• [TRY IT]: Each entry is to be restated word for word, with nothing omitted.

Source texts of formatted documents:
• • •

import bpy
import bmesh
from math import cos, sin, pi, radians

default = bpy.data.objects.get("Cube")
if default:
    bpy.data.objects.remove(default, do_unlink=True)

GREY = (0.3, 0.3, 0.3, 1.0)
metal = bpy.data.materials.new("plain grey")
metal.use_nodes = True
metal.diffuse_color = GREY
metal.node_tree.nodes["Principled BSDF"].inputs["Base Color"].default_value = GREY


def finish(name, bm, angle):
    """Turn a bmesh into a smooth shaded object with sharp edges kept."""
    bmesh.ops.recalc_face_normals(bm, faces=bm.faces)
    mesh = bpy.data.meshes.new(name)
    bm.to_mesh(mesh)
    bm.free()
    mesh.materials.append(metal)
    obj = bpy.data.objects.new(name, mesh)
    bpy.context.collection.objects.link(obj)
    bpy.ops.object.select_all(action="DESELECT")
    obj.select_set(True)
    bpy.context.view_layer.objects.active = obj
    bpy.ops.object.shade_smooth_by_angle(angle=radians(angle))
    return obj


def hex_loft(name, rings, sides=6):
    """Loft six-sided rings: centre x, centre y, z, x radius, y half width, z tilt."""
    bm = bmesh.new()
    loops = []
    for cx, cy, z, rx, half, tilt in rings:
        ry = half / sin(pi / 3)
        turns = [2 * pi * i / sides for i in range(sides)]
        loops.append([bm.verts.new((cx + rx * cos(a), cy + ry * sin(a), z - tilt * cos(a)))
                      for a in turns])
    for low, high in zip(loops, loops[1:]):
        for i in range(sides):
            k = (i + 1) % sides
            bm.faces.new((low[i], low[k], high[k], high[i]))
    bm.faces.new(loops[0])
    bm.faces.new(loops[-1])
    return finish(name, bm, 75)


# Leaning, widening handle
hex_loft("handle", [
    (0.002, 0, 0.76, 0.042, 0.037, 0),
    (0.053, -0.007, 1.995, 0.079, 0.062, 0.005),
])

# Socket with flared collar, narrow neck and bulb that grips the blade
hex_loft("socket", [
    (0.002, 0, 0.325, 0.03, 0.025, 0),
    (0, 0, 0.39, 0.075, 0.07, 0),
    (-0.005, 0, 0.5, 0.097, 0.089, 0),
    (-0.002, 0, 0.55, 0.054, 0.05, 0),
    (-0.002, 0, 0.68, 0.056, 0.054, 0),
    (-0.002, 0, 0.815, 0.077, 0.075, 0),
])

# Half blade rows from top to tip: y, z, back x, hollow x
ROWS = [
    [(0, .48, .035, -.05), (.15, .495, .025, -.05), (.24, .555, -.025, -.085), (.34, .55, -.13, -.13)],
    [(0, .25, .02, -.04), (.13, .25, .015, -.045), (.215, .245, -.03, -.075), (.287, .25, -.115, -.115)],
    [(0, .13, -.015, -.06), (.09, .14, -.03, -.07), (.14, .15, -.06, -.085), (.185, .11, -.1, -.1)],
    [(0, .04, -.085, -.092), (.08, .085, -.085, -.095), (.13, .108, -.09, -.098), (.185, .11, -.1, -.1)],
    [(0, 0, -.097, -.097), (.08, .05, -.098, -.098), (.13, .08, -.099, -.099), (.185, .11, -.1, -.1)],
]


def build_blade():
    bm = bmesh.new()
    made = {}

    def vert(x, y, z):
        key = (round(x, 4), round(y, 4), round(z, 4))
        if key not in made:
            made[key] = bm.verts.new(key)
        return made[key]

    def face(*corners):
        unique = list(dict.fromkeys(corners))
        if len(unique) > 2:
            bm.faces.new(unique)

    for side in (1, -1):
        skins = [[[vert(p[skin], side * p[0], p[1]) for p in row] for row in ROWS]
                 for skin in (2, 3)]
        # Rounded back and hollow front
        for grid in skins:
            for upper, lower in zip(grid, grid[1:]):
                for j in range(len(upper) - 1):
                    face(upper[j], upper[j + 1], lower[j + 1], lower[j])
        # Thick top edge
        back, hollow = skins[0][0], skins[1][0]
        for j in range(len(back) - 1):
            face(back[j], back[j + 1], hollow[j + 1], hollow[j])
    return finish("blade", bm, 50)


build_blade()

• • •

• [SOLUTION TO THIS EXERCISE]:
import bpy
import bmesh
from math import cos, sin, pi, radians

default = bpy.data.objects.get("Cube")
if default:
    bpy.data.objects.remove(default, do_unlink=True)

GREY = (0.3, 0.3, 0.3, 1.0)
metal = bpy.data.materials.new("plain grey")
metal.use_nodes = True
metal.diffuse_color = GREY
metal.node_tree.nodes["Principled BSDF"].inputs["Base Color"].default_value = GREY


def finish(name, bm, angle):
    """Turn a bmesh into a smooth shaded object with sharp edges kept."""
    bmesh.ops.recalc_face_normals(bm, faces=bm.faces)
    mesh = bpy.data.meshes.new(name)
    bm.to_mesh(mesh)
    bm.free()
    mesh.materials.append(metal)
    obj = bpy.data.objects.new(name, mesh)
    bpy.context.collection.objects.link(obj)
    bpy.ops.object.select_all(action="DESELECT")
    obj.select_set(True)
    bpy.context.view_layer.objects.active = obj
    bpy.ops.object.shade_smooth_by_angle(angle=radians(angle))
    return obj


def hex_loft(name, rings, sides=6):
    """Loft six-sided rings: centre x, centre y, z, x radius, y half width, z tilt."""
    bm = bmesh.new()
    loops = []
    for cx, cy, z, rx, half, tilt in rings:
        ry = half / sin(pi / 3)
        turns = [2 * pi * i / sides for i in range(sides)]
        loops.append([bm.verts.new((cx + rx * cos(a), cy + ry * sin(a), z - tilt * cos(a)))
                      for a in turns])
    for low, high in zip(loops, loops[1:]):
        for i in range(sides):
            k = (i + 1) % sides
            bm.faces.new((low[i], low[k], high[k], high[i]))
    bm.faces.new(loops[0])
    bm.faces.new(loops[-1])
    return finish(name, bm, 75)


# Leaning, widening handle
hex_loft("handle", [
    (0.002, 0, 0.76, 0.042, 0.037, 0),
    (0.053, -0.007, 1.995, 0.079, 0.062, 0.005),
])

# Socket with flared collar, narrow neck and bulb that grips the blade
hex_loft("socket", [
    (0.002, 0, 0.325, 0.03, 0.025, 0),
    (0, 0, 0.39, 0.075, 0.07, 0),
    (-0.005, 0, 0.5, 0.097, 0.089, 0),
    (-0.002, 0, 0.55, 0.054, 0.05, 0),
    (-0.002, 0, 0.68, 0.056, 0.054, 0),
    (-0.002, 0, 0.815, 0.077, 0.075, 0),
])

# Half blade rows from top to tip: y, z, back x, hollow x
ROWS = [
    [(0, .48, .035, -.05), (.15, .495, .025, -.05), (.24, .555, -.025, -.085), (.34, .55, -.13, -.13)],
    [(0, .25, .02, -.04), (.13, .25, .015, -.045), (.215, .245, -.03, -.075), (.287, .25, -.115, -.115)],
    [(0, .13, -.015, -.06), (.09, .14, -.03, -.07), (.14, .15, -.06, -.085), (.185, .11, -.1, -.1)],
    [(0, .04, -.085, -.092), (.08, .085, -.085, -.095), (.13, .108, -.09, -.098), (.185, .11, -.1, -.1)],
    [(0, 0, -.097, -.097), (.08, .05, -.098, -.098), (.13, .08, -.099, -.099), (.185, .11, -.1, -.1)],
]


def build_blade():
    bm = bmesh.new()
    made = {}

    def vert(x, y, z):
        key = (round(x, 4), round(y, 4), round(z, 4))
        if key not in made:
            made[key] = bm.verts.new(key)
        return made[key]

    def face(*corners):
        unique = list(dict.fromkeys(corners))
        if len(unique) > 2:
            bm.faces.new(unique)

    for side in (1, -1):
        skins = [[[vert(p[skin], side * p[0], p[1]) for p in row] for row in ROWS]
                 for skin in (2, 3)]
        # Rounded back and hollow front
        for grid in skins:
            for upper, lower in zip(grid, grid[1:]):
                for j in range(len(upper) - 1):
                    face(upper[j], upper[j + 1], lower[j + 1], lower[j])
        # Thick top edge
        back, hollow = skins[0][0], skins[1][0]
        for j in range(len(back) - 1):
            face(back[j], back[j + 1], hollow[j + 1], hollow[j])
    return finish("blade", bm, 50)


build_blade()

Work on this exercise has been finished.